The Google Book Search Bibliography, Version 3 is now available from Digital Scholarship.
This bibliography presents selected English-language articles and other works that are useful in understanding Google Book Search. It primarily focuses on the evolution of Google Book Search and the legal, library, and social issues associated with it. Where possible, links are provided to works that are freely available on the Internet, including e-prints in disciplinary archives and institutional repositories. Note that e-prints and published articles may not be identical.
January 6, 2009
Possible human health effects of fly (coal) ash
On December 22, 2008, the Tennessee Valley Authority (TVA) Kingston Fossil Plant's retention pond failed, creating a tidal wave of water and fly (coal) ash which destroyed several homes and ruptured a major gas line in a neighborhood located adjacent to the plant in Harriman, Tennessee. It is estimated that approximately 3.1 million cubic feet of fly (coal) ash and water were released on to land adjacent to the plant and into the nearby Clinch and Emory River. There is now concern about the potential effects of this spill on the quality of water, air and soil in the region.

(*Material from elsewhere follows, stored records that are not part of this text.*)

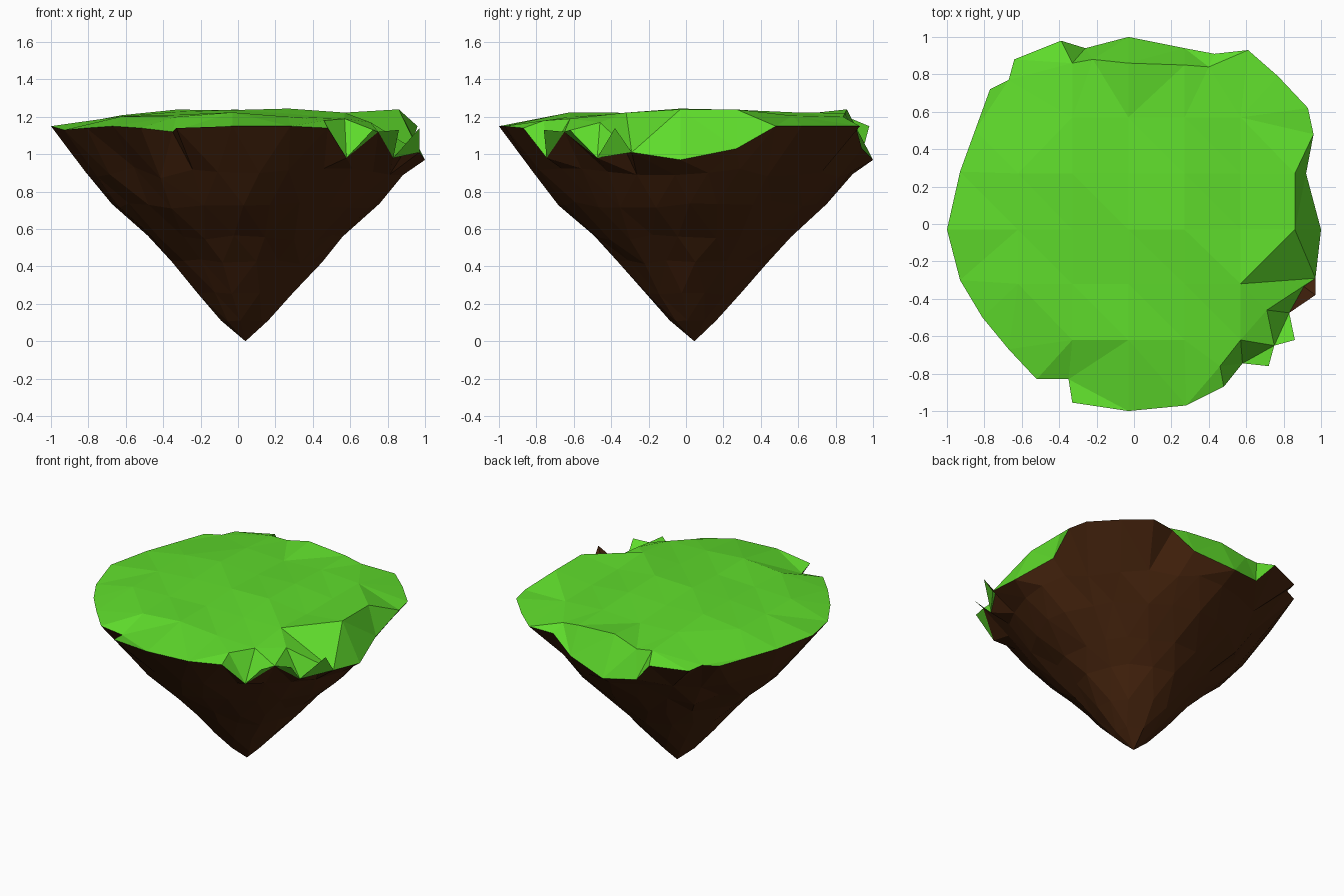
import bpy, math, random
from mathutils import Vector
from mathutils.geometry import delaunay_2d_cdt

if "Cube" in bpy.data.objects:
    bpy.data.objects.remove(bpy.data.objects["Cube"])

random.seed(4)

# Ragged rim shared by turf and rock (x, y, z); low points are hanging turf tongues
RIM = [(1.0, -.03, .97), (.92, .27, 1.03), (.96, .48, 1.15), (.93, .62, 1.15),
       (.77, .79, 1.15), (.61, .93, 1.15), (.43, .91, 1.14), (.27, .94, 1.03),
       (-.03, 1.0, .97), (-.26, .94, 1.0), (-.39, .98, 1.15), (-.64, .88, 1.14),
       (-.67, .77, 1.15), (-.77, .72, 1.15), (-.85, .50, 1.15), (-.93, .28, 1.15),
       (-1.0, -.03, 1.15), (-.93, -.30, 1.13), (-.81, -.50, 1.14), (-.67, -.67, 1.15),
       (-.52, -.83, 1.14), (-.35, -.83, 1.12), (-.33, -.955, 1.14), (-.03, -1.0, 1.15),
       (.28, -.97, 1.15), (.48, -.87, 1.14), (.58, -.745, .98), (.72, -.76, 1.13),
       (.75, -.65, 1.12), (.86, -.62, 1.13), (.83, -.475, .98),
       (.97, -.38, 1.14), (.97, -.29, 1.01)]


def material(name, color):
    m = bpy.data.materials.new(name)
    m.diffuse_color = (*color, 1)
    m.use_nodes = True
    m.node_tree.nodes["Principled BSDF"].inputs["Base Color"].default_value = m.diffuse_color
    return m


def faceted_sheet(name, inner, mat, flip=False):
    """Triangulate the rim outline together with inner points, flat shaded."""
    pts = [Vector(p) for p in RIM + inner]
    n = len(RIM)
    edges = [(i, (i + 1) % n) for i in range(n)]
    co, _, tris, orig, _, _ = delaunay_2d_cdt([p.xy for p in pts], edges, [], 1, 1e-5)
    verts = [(c.x, c.y, pts[o[0]].z if o else 1.1) for c, o in zip(co, orig)]
    faces = [tuple(reversed(t)) if flip else tuple(t) for t in tris]
    mesh = bpy.data.meshes.new(name)
    mesh.from_pydata(verts, [], faces)
    mesh.materials.append(mat)
    bpy.context.collection.objects.link(bpy.data.objects.new(name, mesh))


# Turf: gently bumpy grid, with edge points that hold the plateau above the tongues
turf = [(.86, -.03, 1.24), (.86, .27, 1.24), (-.03, .86, 1.24), (.27, .85, 1.22),
        (.57, -.62, 1.19), (.40, .84, 1.2), (-.22, .88, 1.19), (-.33, .86, 1.2),
        (.71, -.46, 1.17), (.46, -.76, 1.18)]
for x in (-.62, -.33, -.03, .27, .57):
    for y in (-.62, -.32, -.03, .27, .57):
        if math.hypot(x, y) < .82:
            dome = 1.24 - .05 * (x * x + y * y)
            turf.append((x, y, dome + random.uniform(-.02, .01)))
faceted_sheet("grass_top", turf, material("grass", (.115, .72, .025)))

# Rock: rings tapering to an off-centre tip (ring radius, height, point count);
# the diagonals are set in and more broken up than the four broad sides
rock = [(.04, .045, 0.0)]
for radius, z, n in ((.87, .90, 28), (.72, .73, 24), (.54, .56, 20),
                     (.41, .425, 16), (.265, .255, 12), (.13, .11, 8)):
    for k in range(n):
        a = 2 * math.pi * (k + random.uniform(-.2, .2)) / n + radius * 5
        diag = abs(math.sin(2 * a))
        r = radius * (1 - .06 * diag) * random.uniform(.985, 1.01)
        h = z + random.uniform(-1, 1) * radius * (.008 + .03 * diag)
        rock.append((r * math.cos(a) + .04, r * math.sin(a) + .035, h))
faceted_sheet("rock_base", rock, material("rock", (.060, .017, .004)), flip=True)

From its extensive environmental health and toxicology resources, the National Library of Medicine (NLM) has compiled a Web page of links to chemical information on fly (coal) ash and medical journal articles on the ash's possible human health effects. These resources provide background information on fly (coal) ash, also known as coal ash, which is a by-product of burning coal in power plants to generate electricity.

From here.
January 5, 2009
Rethinking TB
New observations of the early stages of tuberculosis infection may turn scientists' understanding of the bug's pathogenesis on its head, according to a study published in Cell this week.

Lalita Ramakrishnan, a University of Washington infectious disease researcher and the study's lead author has shown that essentially an orchestrated immune response that was apparently being found to wall off and restrict the infection is actually being enhanced by the bacteria for their own expansion and dissemination (1)

(1) J. Muse Davis and Lalita Ramakrishnan. January 2009. "The Role of the Granuloma in Expansion and Dissemination of Early Tuberculosis Infection." Cell 136 (1): 37-49.
(From The Scientist blog)


Rev. January 2009